▸ **Directions for this task**
Exactly reproduce the line that contains "0.035], [-1, -0.84]);" and all lines after it in the entries below, through the very last line.

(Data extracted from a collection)

========================

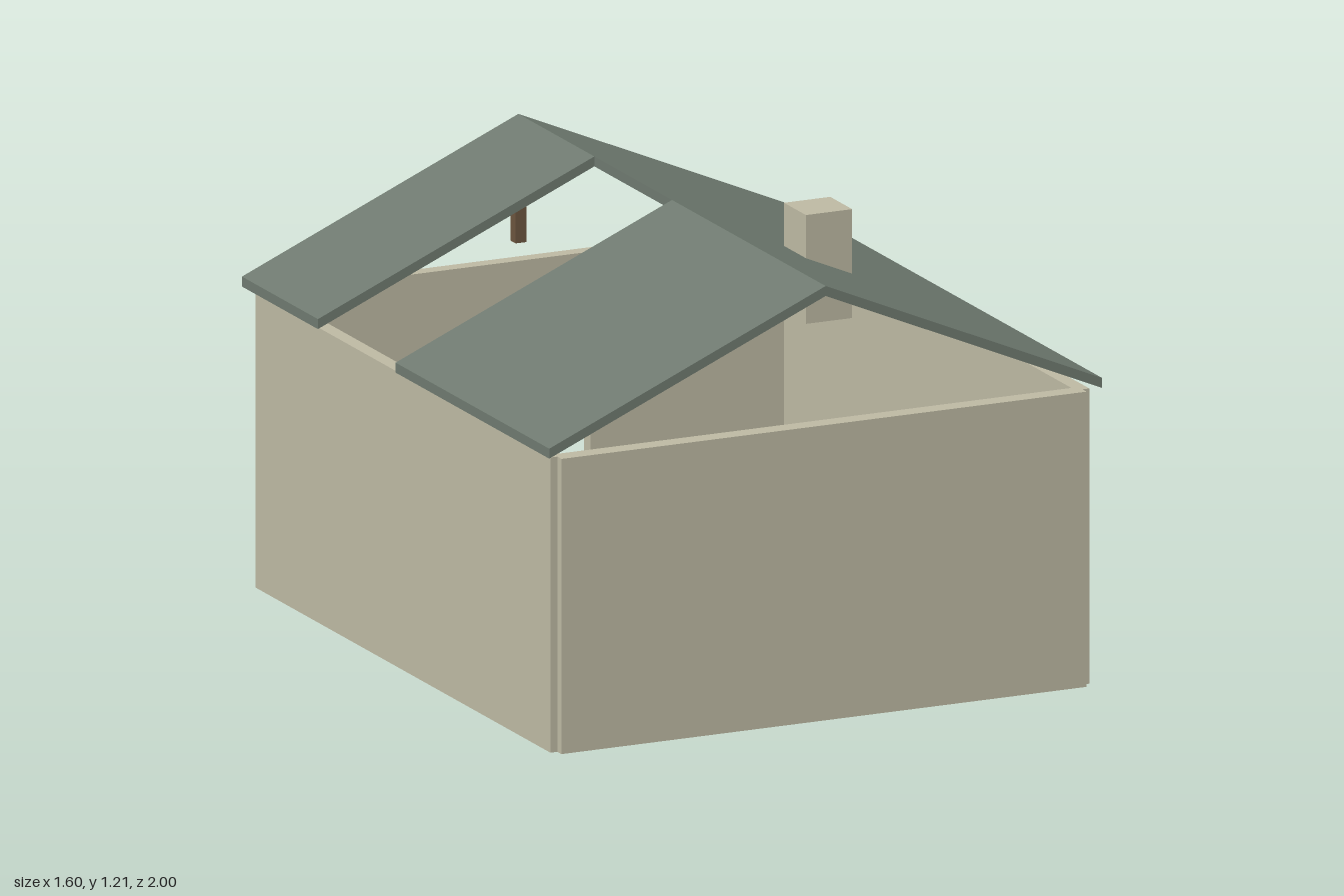
import * as THREE from 'three';

const mat = (color) => new THREE.MeshStandardMaterial({ color });

export function createModel() {
  const house = new THREE.Group();
  house.name = 'house';
  const wall = mat(0xbcb8a2), roof = mat(0x6e796f), wood = mat(0x70604a),
    darkWood = mat(0x6a543e), stone = mat(0xa19d82), glass = mat(0x3f6468), panel = mat(0x44687c);

  const add = (name, geometry, material) => {
    const mesh = new THREE.Mesh(geometry, material);
    mesh.name = name;
    house.add(mesh);
    return mesh;
  };
  // Box given by its limits on each axis
  const box = (name, material, [x0, x1], [y0, y1], [z0, z1]) =>
    add(name, new THREE.BoxGeometry(x1 - x0, y1 - y0, z1 - z0), material)
      .position.set((x0 + x1) / 2, (y0 + y1) / 2, (z0 + z1) / 2);
  // Outline in x and y, extruded from z0 to z1
  const prism = (name, material, points, z0, z1) => {
    const shape = new THREE.Shape(points.map(([x, y]) => new THREE.Vector2(x, y)));
    add(name, new THREE.ExtrudeGeometry(shape, { depth: z1 - z0, bevelEnabled: false }), material)
      .position.z = z0;
  };

  // Floor and closed walls
  box('floor', wood, [-0.74, 0.74], [0.003, 0.02], [-0.8, 0.94]);
  box('frontWall', wall, [-0.76, 0.76], [0, 0.8], [0.94, 0.99]);
  box('leftWall', wall, [0.74, 0.78], [0, 0.8], [-0.82, 0.965]);
  box('rightWall', wall, [-0.78, -0.74], [0, 0.8], [-0.82, 0.965]);

  // Back wall with the doorway
  prism('backWall', wall, [[-0.76, 0], [-0.18, 0], [-0.18, 0.6], [0.18, 0.6],
    [0.18, 0], [0.76, 0], [0.76, 0.8], [-0.76, 0.8]], -0.84, -0.8);
  box('doorStep', stone, [-0.225, 0.225], [0, 0.035], [-1, -0.84]);

  // Windows and base panels either side of the door
  for (const s of [-1, 1]) {
    box('window', glass, [s * 0.455 - 0.14, s * 0.455 + 0.14], [0.37, 0.57], [-0.848, -0.83]);
    box('basePanel', panel, [s * 0.505 - 0.24, s * 0.505 + 0.24], [0.005, 0.085], [-0.857, -0.83]);
  }

  // Roof slopes, the right one open in the middle
  const slope = (name, s, z0, z1) => prism(name, roof,
    [[0, 1.18], [s * 0.8, 0.835], [s * 0.8, 0.808], [0, 1.153]], z0, z1);
  slope('leftRoof', 1, -0.86, 1);
  slope('rightRoofBack', -1, -0.86, -0.4);
  slope('rightRoofFront', -1, 0.07, 1);

  // Gable post and chimney
  box('gablePost', darkWood, [-0.016, 0.016], [0.835, 1.155], [-0.875, -0.843]);
  box('chimney', wall, [0.213, 0.347], [0.91, 1.205], [0.302, 0.435]);

  return house;
}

========================

▸ **Output of the exercise**
  box('doorStep', stone, [-0.225, 0.225], [0, 0.035], [-1, -0.84]);

  // Windows and base panels either side of the door
  for (const s of [-1, 1]) {
    box('window', glass, [s * 0.455 - 0.14, s * 0.455 + 0.14], [0.37, 0.57], [-0.848, -0.83]);
    box('basePanel', panel, [s * 0.505 - 0.24, s * 0.505 + 0.24], [0.005, 0.085], [-0.857, -0.83]);
  }

  // Roof slopes, the right one open in the middle
  const slope = (name, s, z0, z1) => prism(name, roof,
    [[0, 1.18], [s * 0.8, 0.835], [s * 0.8, 0.808], [0, 1.153]], z0, z1);
  slope('leftRoof', 1, -0.86, 1);
  slope('rightRoofBack', -1, -0.86, -0.4);
  slope('rightRoofFront', -1, 0.07, 1);

  // Gable post and chimney
  box('gablePost', darkWood, [-0.016, 0.016], [0.835, 1.155], [-0.875, -0.843]);
  box('chimney', wall, [0.213, 0.347], [0.91, 1.205], [0.302, 0.435]);

  return house;
}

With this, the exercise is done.